Let $S$ be some orientable surface obtained by removing finitely many points from a closed surface.

The Riemann moduli space for $S$ is just the set of isomorphism classes of complex structures. In other words, it's the quotient of the set of all complex structures on $S$, by the equivalence relation where two complex structures $\mu,\mu'$ on $S$ are equivalent if there is an homeomorphism $f : S\rightarrow S$ such that $\mu\circ f = \mu'$.

According to Wikipedia, the Teichmuller space for $S$ can be described as also the quotient of the set of all complex structures on $S$ by the same equivalence relation, except where the $f$ is required to be isotopic to the identity.

In Lochak's paper here: http://www.math.jussieu.fr/~lochak/textes/curves.pdf

he says that points of the Teichmuller space can be described by pairs $(X,f)$ where $X$ is a Riemann surface (ie, a complex structure on $S$), and $f : S\rightarrow X$ is a diffeomorphism, and that $(X,f)\sim(X',f')$ if $f'\circ f^{-1}$ is homotopic to an isomorphism (ie, a biholomorphic map) from $X\rightarrow X'$.

My first question is - In this case, is $f'\circ f^{-1}$ being homotopic to an isomorphism equivalent to it being isotopic to one?

My second question is - Why are these two definitions equivalent? I can't seem to see why having an isomorphism $X\rightarrow X'$ that is isotopic to the identity is equivalent to $f'\circ f^{-1}$ being homotopic to an isomorphism.
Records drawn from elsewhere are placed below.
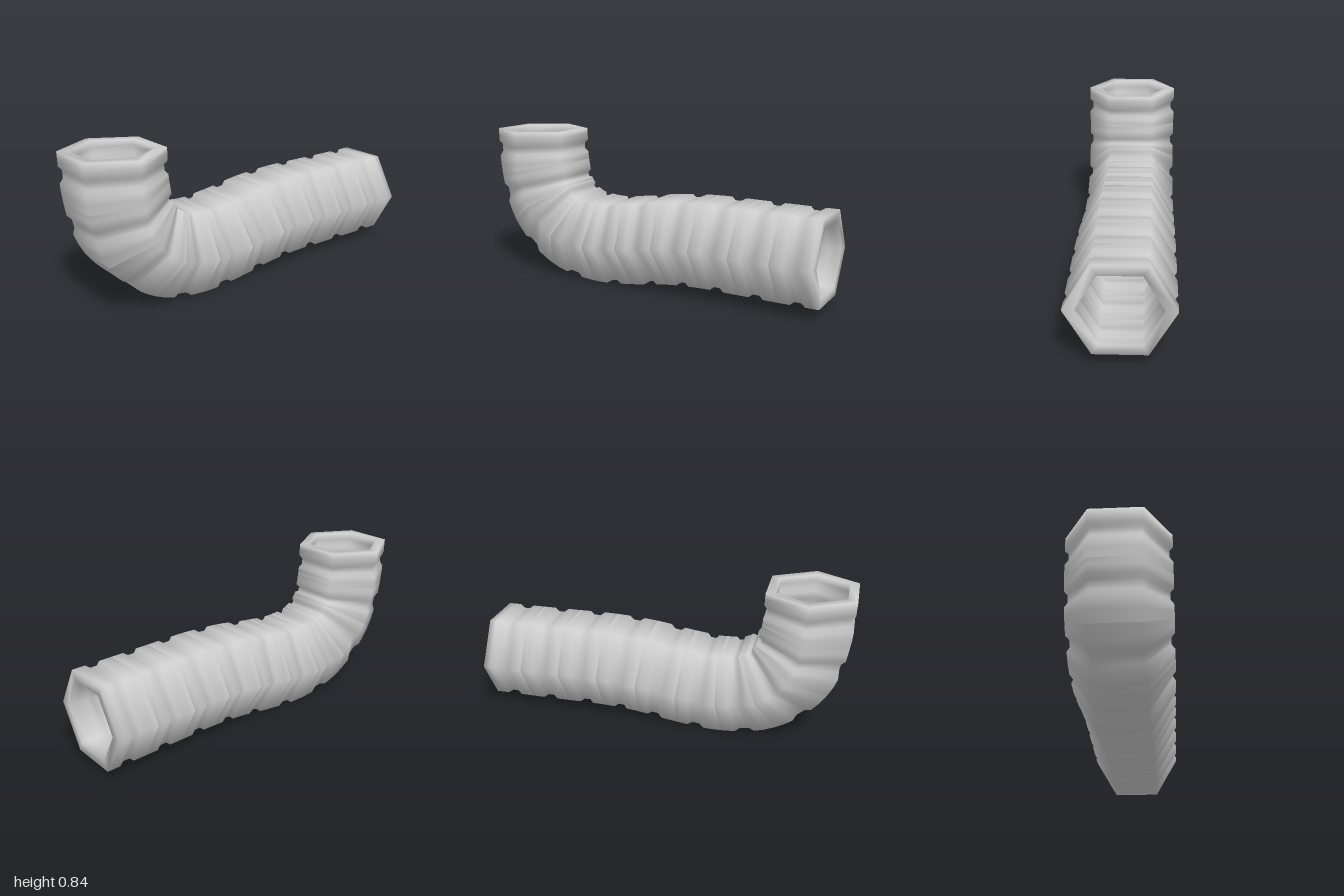
import * as THREE from 'three';

// Hexagonal corrugated duct swept along a bent centre line
const SIDES = 6, OUTER = 0.263, INNER = 0.206;

// Centre-line points, one per joint between the segments
const joints = [
  [-0.772, 0.84], [-0.76, 0.62], [-0.70, 0.415], [-0.535, 0.27], [-0.325, 0.229], [-0.107, 0.246],
  [0.115, 0.28], [0.335, 0.295], [0.557, 0.294], [0.778, 0.292], [1, 0.292],
];
const path = new THREE.CatmullRomCurve3(joints.map(([x, y]) => new THREE.Vector3(x, y, 0)));
const SEGMENTS = joints.length - 1;

// One corrugation: [position along the segment, radius factor]
const profile = [[0, 1], [0.16, 1], [0.32, 1], [0.41, 0.93], [0.57, 0.93], [0.68, 1], [0.84, 1], [1, 1]];

// Hexagon across the path at u, with two corners pointing along z
function hexRing(u, radius) {
  const p = path.getPoint(u);
  const t = path.getTangent(u);
  if (u === 0) t.set(0, -1, 0);
  if (u === 1) t.set(1, 0, 0);
  const ring = [];
  for (let k = 0; k < SIDES; k++) {
    const a = (k / SIDES) * Math.PI * 2;
    const s = Math.sin(a) * radius;
    ring.push(p.x - t.y * s, p.y + t.x * s, Math.cos(a) * radius);
  }
  return ring;
}

// Skin a list of rings with shared vertices, for smooth shading
function skin(rings) {
  const index = [];
  for (let i = 0; i < rings.length - 1; i++) {
    for (let k = 0; k < SIDES; k++) {
      const n = (k + 1) % SIDES;
      const a = i * SIDES + k, b = i * SIDES + n, c = a + SIDES, d = b + SIDES;
      index.push(a, c, b, b, c, d);
    }
  }
  const geometry = new THREE.BufferGeometry();
  geometry.setAttribute('position', new THREE.Float32BufferAttribute(rings.flat(), 3));
  geometry.setIndex(index);
  geometry.computeVertexNormals();
  return geometry;
}

export function createModel() {
  const model = new THREE.Group();
  model.name = 'corrugatedDuct';
  const material = new THREE.MeshStandardMaterial({ color: 0xcccccc });

  for (let i = 0; i < SEGMENTS; i++) {
    const segment = new THREE.Group();
    segment.name = `segment${i + 1}`;
    const wall = (radius) => profile.map(([t, f]) => hexRing((i + t) / SEGMENTS, radius * f));
    const outer = wall(OUTER);
    const inner = wall(INNER).reverse();

    // The end segments join both walls with a rim
    let parts = [['outerWall', outer], ['innerWall', inner]];
    if (i === 0) parts = [['wallWithRim', [...inner, ...outer]]];
    if (i === SEGMENTS - 1) parts = [['wallWithRim', [...outer, ...inner]]];

    for (const [name, rings] of parts) {
      const mesh = new THREE.Mesh(skin(rings), material);
      mesh.name = name;
      segment.add(mesh);
    }
    model.add(segment);
  }
  return model;
}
In fact this just seems false. Ie, consider the case where $X = X'$ as Riemann surfaces, and pick markings $f,f'$ such that $f'\circ f^{-1}$ is not isotopic to the identity, then the equivalence of the two definitions would seem to imply that there are isomorphisms between $X$ and $X'$ that are isotopic to the identity, and ones that are not, which seems strange to me.